**Task brief:**
Write out the data once more, exactly as it reads.
# # # # # # #
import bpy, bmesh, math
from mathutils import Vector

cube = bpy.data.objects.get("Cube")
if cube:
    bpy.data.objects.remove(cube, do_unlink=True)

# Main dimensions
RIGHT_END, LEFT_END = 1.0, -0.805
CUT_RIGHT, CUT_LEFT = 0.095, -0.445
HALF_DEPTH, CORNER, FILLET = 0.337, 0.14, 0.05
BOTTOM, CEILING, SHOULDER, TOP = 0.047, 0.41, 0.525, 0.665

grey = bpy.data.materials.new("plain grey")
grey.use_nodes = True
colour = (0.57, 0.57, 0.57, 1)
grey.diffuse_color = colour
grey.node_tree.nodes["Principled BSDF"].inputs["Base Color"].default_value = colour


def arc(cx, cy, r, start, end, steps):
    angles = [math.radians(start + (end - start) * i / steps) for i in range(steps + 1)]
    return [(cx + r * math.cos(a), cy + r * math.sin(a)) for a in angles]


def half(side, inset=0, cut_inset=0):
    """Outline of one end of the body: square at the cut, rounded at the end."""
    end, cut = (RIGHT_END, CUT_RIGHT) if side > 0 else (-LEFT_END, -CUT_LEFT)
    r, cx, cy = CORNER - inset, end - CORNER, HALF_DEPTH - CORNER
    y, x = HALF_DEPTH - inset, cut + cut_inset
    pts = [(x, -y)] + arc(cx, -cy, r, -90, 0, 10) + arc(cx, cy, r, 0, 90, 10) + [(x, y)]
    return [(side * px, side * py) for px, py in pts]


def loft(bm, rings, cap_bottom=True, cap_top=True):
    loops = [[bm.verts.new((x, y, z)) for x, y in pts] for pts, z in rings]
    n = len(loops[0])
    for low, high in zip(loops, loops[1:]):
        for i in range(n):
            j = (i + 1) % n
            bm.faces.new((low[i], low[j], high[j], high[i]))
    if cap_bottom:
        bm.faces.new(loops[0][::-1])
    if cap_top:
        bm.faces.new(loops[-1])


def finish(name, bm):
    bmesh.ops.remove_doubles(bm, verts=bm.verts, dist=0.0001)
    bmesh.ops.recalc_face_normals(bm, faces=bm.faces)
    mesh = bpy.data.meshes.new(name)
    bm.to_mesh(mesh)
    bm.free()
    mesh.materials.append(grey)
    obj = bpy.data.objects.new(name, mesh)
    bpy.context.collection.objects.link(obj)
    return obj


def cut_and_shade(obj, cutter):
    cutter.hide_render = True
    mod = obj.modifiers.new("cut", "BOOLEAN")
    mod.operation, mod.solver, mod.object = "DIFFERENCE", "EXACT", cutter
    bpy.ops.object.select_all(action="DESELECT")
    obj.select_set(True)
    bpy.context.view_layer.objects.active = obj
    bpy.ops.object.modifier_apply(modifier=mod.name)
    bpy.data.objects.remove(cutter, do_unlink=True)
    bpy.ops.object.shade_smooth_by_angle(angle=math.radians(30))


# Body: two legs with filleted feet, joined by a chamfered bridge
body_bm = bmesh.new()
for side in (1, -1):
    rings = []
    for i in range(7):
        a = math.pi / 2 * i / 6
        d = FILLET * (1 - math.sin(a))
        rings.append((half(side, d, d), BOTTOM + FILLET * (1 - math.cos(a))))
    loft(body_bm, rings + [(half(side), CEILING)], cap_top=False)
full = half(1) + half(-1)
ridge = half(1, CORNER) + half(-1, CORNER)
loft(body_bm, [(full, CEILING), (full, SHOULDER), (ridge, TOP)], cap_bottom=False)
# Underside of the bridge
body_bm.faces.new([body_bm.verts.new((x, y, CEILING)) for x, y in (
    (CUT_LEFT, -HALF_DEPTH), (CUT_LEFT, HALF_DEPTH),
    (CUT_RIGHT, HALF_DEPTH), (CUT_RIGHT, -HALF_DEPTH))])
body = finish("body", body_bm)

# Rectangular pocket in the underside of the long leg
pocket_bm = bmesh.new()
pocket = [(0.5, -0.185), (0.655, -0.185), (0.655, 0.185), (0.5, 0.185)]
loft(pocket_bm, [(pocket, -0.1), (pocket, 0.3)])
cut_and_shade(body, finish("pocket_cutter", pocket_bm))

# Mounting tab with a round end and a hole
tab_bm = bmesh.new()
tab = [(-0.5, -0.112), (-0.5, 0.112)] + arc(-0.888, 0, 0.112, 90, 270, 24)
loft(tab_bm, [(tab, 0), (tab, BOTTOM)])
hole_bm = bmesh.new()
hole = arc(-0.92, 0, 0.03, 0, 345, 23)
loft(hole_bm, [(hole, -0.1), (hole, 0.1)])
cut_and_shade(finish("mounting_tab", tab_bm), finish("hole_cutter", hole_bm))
# # # # # # #
**Reply:**
import bpy, bmesh, math
from mathutils import Vector

cube = bpy.data.objects.get("Cube")
if cube:
    bpy.data.objects.remove(cube, do_unlink=True)

# Main dimensions
RIGHT_END, LEFT_END = 1.0, -0.805
CUT_RIGHT, CUT_LEFT = 0.095, -0.445
HALF_DEPTH, CORNER, FILLET = 0.337, 0.14, 0.05
BOTTOM, CEILING, SHOULDER, TOP = 0.047, 0.41, 0.525, 0.665

grey = bpy.data.materials.new("plain grey")
grey.use_nodes = True
colour = (0.57, 0.57, 0.57, 1)
grey.diffuse_color = colour
grey.node_tree.nodes["Principled BSDF"].inputs["Base Color"].default_value = colour


def arc(cx, cy, r, start, end, steps):
    angles = [math.radians(start + (end - start) * i / steps) for i in range(steps + 1)]
    return [(cx + r * math.cos(a), cy + r * math.sin(a)) for a in angles]


def half(side, inset=0, cut_inset=0):
    """Outline of one end of the body: square at the cut, rounded at the end."""
    end, cut = (RIGHT_END, CUT_RIGHT) if side > 0 else (-LEFT_END, -CUT_LEFT)
    r, cx, cy = CORNER - inset, end - CORNER, HALF_DEPTH - CORNER
    y, x = HALF_DEPTH - inset, cut + cut_inset
    pts = [(x, -y)] + arc(cx, -cy, r, -90, 0, 10) + arc(cx, cy, r, 0, 90, 10) + [(x, y)]
    return [(side * px, side * py) for px, py in pts]


def loft(bm, rings, cap_bottom=True, cap_top=True):
    loops = [[bm.verts.new((x, y, z)) for x, y in pts] for pts, z in rings]
    n = len(loops[0])
    for low, high in zip(loops, loops[1:]):
        for i in range(n):
            j = (i + 1) % n
            bm.faces.new((low[i], low[j], high[j], high[i]))
    if cap_bottom:
        bm.faces.new(loops[0][::-1])
    if cap_top:
        bm.faces.new(loops[-1])


def finish(name, bm):
    bmesh.ops.remove_doubles(bm, verts=bm.verts, dist=0.0001)
    bmesh.ops.recalc_face_normals(bm, faces=bm.faces)
    mesh = bpy.data.meshes.new(name)
    bm.to_mesh(mesh)
    bm.free()
    mesh.materials.append(grey)
    obj = bpy.data.objects.new(name, mesh)
    bpy.context.collection.objects.link(obj)
    return obj


def cut_and_shade(obj, cutter):
    cutter.hide_render = True
    mod = obj.modifiers.new("cut", "BOOLEAN")
    mod.operation, mod.solver, mod.object = "DIFFERENCE", "EXACT", cutter
    bpy.ops.object.select_all(action="DESELECT")
    obj.select_set(True)
    bpy.context.view_layer.objects.active = obj
    bpy.ops.object.modifier_apply(modifier=mod.name)
    bpy.data.objects.remove(cutter, do_unlink=True)
    bpy.ops.object.shade_smooth_by_angle(angle=math.radians(30))


# Body: two legs with filleted feet, joined by a chamfered bridge
body_bm = bmesh.new()
for side in (1, -1):
    rings = []
    for i in range(7):
        a = math.pi / 2 * i / 6
        d = FILLET * (1 - math.sin(a))
        rings.append((half(side, d, d), BOTTOM + FILLET * (1 - math.cos(a))))
    loft(body_bm, rings + [(half(side), CEILING)], cap_top=False)
full = half(1) + half(-1)
ridge = half(1, CORNER) + half(-1, CORNER)
loft(body_bm, [(full, CEILING), (full, SHOULDER), (ridge, TOP)], cap_bottom=False)
# Underside of the bridge
body_bm.faces.new([body_bm.verts.new((x, y, CEILING)) for x, y in (
    (CUT_LEFT, -HALF_DEPTH), (CUT_LEFT, HALF_DEPTH),
    (CUT_RIGHT, HALF_DEPTH), (CUT_RIGHT, -HALF_DEPTH))])
body = finish("body", body_bm)

# Rectangular pocket in the underside of the long leg
pocket_bm = bmesh.new()
pocket = [(0.5, -0.185), (0.655, -0.185), (0.655, 0.185), (0.5, 0.185)]
loft(pocket_bm, [(pocket, -0.1), (pocket, 0.3)])
cut_and_shade(body, finish("pocket_cutter", pocket_bm))

# Mounting tab with a round end and a hole
tab_bm = bmesh.new()
tab = [(-0.5, -0.112), (-0.5, 0.112)] + arc(-0.888, 0, 0.112, 90, 270, 24)
loft(tab_bm, [(tab, 0), (tab, BOTTOM)])
hole_bm = bmesh.new()
hole = arc(-0.92, 0, 0.03, 0, 345, 23)
loft(hole_bm, [(hole, -0.1), (hole, 0.1)])
cut_and_shade(finish("mounting_tab", tab_bm), finish("hole_cutter", hole_bm))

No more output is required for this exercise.